Comparing both, I do find that they meter differently. The 500D is often 1/3 stop below the 550D, despite having the same lens mounted.
At RRP of RM 2,799 for the body alone, it’s a great camera. We’ve seen street prices come to even RM 2,750 for the body + EF-S 18-55 IS set.
Canon EOS 500D
I’ve used the 500D for about 5 months now and I still think it’s a great camera. What the EOS 550D can do, the 500D can do most of it as well. I used the 500D for the event coverage such as Intel All-New Core Processor Family Launch and The PC Fair Experience and more.
I know I’ve said before that RM 200 difference is too little between the 550D and 500D, that you’re better off paying RM 200 more to get the latest with all the improvements. I believe this is still true if you’re getting the body alone.
However, I had a long thought over this matter and it might not be that clear cut as the 500D is currently at RRP of RM 2,599 for the body alone but I’ve seen street prices for as low as RM 2,450 for the body + EF-S 18-55 IS set – that’s about RM 300 apart.
RM 300 could mean an EF-S 50mm f1.8 II lens for you, or a better bag and higher capacity SDHC.
Now consider this – what if you wanted a battery grip?
Last I saw, the BG-E8 costs about RM 200 more than the BG-E5. Factoring all that together, going the 500D path could mean TCO (total cost of ownership) reduction by RM 500 or more. Then of course, there’s the option for a used BG-E5 as the BG-E5 has been around for quite some time, catering for users of 450D and 1000D. So it is entirely possible to acquire a used BG-E5 (lowers the TCO even further) while used BG-E8 are still pretty rare since it’s only been introduced with the 550D.
If cost is not an issue, do yourself a favour and get the 550D.
If you’re looking at lowering cost, then 500D could be the one for you. Not everyone needs 1080p video, I use 720p mode even on 550D for the overall smaller video size for smaller file size (faster upload time too), works fine on Class 2 and 4 cards and less demanding when it comes to playback on my computers.
The photos of the EOS 550D and EOS 500D were taken with the EOS 350D.
And the EOS 550D, 500D and 350D group photo was taken with the Powershot A1000 IS, yes – that same little fella that took the videos of burst mode test.

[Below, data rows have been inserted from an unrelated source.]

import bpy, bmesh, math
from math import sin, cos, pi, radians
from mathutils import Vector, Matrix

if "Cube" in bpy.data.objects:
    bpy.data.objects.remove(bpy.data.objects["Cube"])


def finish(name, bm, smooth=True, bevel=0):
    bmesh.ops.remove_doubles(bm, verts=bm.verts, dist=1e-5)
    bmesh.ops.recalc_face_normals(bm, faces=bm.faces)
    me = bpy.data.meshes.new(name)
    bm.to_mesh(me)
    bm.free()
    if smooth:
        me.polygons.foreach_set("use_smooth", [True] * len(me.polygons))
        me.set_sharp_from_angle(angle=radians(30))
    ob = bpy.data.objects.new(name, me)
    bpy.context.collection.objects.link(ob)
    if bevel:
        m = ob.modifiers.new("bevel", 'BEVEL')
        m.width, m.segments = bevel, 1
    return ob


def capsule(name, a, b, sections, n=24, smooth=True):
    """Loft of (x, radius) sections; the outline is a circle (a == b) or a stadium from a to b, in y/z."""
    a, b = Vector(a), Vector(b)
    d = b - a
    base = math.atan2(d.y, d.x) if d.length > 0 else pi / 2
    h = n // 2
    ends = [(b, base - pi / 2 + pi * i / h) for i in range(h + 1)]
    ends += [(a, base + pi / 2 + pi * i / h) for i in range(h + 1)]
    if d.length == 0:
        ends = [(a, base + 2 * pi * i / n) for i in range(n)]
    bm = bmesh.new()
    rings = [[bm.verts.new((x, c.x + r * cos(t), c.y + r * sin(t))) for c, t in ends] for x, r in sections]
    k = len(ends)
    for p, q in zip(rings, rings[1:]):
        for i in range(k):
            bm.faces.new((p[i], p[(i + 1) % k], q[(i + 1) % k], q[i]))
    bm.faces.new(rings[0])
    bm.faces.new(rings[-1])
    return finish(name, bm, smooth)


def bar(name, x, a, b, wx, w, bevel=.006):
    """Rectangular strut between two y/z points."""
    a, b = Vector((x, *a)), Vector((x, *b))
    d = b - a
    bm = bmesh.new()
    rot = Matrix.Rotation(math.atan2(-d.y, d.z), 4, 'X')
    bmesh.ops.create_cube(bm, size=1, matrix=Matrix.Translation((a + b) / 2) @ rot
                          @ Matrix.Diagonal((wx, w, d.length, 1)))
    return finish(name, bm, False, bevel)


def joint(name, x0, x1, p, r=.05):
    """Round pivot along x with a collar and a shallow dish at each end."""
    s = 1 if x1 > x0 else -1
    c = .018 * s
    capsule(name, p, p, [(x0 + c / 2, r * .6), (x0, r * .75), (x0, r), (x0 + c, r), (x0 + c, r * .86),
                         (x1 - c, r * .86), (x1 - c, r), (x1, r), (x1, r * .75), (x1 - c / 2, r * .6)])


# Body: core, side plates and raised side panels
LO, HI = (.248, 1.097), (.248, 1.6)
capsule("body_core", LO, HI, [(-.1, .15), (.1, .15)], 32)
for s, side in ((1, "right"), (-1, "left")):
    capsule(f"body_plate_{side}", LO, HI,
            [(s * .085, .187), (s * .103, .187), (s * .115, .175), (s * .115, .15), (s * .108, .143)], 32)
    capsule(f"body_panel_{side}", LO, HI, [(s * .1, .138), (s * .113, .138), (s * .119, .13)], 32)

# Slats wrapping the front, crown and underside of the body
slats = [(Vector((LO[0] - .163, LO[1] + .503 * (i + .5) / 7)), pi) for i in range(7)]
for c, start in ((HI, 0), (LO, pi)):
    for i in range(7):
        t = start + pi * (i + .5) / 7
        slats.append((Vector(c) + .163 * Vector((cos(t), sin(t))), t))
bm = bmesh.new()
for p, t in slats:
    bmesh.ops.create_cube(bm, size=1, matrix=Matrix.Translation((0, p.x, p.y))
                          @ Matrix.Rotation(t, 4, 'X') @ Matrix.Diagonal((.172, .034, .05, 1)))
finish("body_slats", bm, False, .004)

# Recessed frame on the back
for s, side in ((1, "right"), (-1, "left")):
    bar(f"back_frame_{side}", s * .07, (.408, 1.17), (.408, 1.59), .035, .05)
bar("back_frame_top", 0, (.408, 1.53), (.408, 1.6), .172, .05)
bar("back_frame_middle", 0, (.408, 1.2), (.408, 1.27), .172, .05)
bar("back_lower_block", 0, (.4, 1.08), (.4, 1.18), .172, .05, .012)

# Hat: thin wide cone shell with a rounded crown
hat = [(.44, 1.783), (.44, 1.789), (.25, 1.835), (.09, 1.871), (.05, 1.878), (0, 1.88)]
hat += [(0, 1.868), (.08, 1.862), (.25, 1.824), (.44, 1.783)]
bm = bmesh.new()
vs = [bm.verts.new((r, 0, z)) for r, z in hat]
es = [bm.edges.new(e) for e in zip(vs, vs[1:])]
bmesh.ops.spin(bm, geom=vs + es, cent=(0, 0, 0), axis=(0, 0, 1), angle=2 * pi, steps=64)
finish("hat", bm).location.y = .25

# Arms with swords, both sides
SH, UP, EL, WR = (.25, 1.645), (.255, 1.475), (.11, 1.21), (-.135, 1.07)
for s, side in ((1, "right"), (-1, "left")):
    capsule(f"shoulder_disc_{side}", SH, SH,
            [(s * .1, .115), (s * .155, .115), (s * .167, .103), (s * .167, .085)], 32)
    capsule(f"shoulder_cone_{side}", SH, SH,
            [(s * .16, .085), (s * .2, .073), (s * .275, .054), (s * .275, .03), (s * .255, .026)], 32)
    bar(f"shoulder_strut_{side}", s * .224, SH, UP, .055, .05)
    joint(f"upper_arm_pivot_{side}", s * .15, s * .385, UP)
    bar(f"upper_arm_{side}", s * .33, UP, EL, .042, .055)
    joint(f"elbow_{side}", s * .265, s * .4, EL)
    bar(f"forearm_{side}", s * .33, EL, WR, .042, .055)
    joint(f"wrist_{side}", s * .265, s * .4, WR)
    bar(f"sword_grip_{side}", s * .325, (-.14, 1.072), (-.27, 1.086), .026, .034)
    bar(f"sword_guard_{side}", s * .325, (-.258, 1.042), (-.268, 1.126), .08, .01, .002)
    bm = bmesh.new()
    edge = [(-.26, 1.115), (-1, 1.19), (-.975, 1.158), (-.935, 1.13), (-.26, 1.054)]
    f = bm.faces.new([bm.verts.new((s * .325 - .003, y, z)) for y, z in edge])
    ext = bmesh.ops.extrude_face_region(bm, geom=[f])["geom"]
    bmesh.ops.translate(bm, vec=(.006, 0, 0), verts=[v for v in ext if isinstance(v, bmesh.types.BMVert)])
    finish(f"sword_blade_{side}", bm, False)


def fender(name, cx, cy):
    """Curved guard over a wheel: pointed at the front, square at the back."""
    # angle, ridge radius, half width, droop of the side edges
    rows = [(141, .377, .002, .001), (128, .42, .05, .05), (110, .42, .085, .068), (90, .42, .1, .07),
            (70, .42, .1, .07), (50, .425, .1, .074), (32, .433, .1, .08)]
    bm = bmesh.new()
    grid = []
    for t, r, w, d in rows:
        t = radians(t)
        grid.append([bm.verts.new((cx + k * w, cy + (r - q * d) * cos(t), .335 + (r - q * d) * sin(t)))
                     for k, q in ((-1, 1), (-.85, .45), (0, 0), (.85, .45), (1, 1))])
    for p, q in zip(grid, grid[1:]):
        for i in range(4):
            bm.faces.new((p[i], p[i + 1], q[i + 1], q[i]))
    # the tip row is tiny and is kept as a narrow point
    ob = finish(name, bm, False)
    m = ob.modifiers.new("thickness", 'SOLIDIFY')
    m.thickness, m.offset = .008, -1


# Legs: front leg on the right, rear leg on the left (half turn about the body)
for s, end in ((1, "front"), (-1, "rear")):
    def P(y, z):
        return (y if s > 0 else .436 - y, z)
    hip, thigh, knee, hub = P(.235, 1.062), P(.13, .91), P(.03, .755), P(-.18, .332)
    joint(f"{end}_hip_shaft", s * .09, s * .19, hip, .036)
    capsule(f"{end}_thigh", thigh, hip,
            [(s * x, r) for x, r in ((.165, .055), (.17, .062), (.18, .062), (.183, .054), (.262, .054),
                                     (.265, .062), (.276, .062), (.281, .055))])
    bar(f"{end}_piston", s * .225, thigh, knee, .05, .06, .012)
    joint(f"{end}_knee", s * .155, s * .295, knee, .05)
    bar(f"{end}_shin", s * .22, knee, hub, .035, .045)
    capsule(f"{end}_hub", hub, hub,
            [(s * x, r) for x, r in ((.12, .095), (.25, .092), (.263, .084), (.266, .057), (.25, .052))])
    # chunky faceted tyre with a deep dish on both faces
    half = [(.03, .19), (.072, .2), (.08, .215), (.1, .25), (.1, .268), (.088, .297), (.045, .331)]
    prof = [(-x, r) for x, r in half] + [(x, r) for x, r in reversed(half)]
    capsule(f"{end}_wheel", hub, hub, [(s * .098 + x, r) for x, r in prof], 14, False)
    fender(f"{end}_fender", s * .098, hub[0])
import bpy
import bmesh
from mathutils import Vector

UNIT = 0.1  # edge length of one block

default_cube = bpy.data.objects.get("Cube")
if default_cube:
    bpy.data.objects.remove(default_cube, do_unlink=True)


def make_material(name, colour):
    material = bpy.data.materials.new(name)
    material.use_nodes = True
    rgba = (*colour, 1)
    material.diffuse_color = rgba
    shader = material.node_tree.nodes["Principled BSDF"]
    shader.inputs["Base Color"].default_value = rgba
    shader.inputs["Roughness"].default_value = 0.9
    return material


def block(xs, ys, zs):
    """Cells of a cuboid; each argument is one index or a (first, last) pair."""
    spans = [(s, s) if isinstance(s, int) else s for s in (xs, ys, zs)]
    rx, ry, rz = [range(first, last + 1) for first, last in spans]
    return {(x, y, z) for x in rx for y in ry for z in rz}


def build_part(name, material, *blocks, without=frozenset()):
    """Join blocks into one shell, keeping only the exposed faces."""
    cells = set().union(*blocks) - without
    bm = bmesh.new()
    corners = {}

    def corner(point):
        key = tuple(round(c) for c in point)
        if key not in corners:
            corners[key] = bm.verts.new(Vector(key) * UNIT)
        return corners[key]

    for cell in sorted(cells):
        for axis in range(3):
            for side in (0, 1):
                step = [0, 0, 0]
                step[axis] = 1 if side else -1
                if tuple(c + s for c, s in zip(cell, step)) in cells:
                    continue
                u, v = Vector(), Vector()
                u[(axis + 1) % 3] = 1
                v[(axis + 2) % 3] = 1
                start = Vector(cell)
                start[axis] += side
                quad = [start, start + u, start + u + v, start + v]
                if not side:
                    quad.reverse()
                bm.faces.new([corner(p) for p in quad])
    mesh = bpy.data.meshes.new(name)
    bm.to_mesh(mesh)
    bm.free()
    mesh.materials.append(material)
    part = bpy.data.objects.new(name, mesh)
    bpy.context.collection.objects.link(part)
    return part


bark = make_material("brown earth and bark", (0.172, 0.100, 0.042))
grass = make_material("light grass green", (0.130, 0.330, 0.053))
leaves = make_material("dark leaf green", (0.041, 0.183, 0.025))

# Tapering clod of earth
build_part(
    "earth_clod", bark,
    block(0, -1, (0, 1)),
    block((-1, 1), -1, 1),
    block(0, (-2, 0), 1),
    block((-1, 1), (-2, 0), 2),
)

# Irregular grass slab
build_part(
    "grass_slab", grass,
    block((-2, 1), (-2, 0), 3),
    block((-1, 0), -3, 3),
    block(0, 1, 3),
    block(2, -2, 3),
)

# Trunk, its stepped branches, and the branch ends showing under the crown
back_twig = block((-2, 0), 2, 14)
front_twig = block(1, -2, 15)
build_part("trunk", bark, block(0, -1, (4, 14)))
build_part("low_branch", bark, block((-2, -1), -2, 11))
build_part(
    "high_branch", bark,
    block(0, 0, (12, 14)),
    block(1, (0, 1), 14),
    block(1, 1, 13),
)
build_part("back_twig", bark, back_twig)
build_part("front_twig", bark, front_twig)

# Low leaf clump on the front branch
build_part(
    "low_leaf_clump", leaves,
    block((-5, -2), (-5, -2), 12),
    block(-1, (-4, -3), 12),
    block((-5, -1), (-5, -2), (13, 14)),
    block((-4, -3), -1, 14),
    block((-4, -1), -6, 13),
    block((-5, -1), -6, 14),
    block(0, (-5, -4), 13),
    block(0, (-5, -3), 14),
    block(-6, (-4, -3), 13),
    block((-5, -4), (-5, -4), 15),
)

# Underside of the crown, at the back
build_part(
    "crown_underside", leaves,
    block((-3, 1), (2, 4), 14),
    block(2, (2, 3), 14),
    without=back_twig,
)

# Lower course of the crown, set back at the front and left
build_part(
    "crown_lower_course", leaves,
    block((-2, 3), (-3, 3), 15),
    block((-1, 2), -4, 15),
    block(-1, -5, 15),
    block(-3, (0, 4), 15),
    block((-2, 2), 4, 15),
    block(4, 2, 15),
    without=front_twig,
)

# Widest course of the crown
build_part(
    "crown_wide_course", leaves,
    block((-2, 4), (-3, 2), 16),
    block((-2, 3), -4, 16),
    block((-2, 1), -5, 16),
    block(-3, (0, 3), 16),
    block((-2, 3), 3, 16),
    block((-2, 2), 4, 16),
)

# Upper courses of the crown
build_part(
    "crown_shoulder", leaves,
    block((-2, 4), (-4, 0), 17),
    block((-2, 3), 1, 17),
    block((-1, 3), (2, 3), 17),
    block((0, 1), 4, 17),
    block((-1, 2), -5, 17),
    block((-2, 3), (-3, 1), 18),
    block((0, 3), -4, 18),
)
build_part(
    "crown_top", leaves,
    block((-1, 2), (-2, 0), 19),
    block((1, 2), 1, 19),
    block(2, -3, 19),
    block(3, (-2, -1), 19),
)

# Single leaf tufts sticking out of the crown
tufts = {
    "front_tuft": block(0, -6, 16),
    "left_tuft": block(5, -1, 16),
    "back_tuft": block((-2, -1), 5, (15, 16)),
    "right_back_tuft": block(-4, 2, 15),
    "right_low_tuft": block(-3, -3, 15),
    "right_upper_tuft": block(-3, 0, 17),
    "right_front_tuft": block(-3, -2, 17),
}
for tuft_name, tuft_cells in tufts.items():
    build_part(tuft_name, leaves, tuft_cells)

The lighting was done by manually (yes, hand trigger) a 430EX II.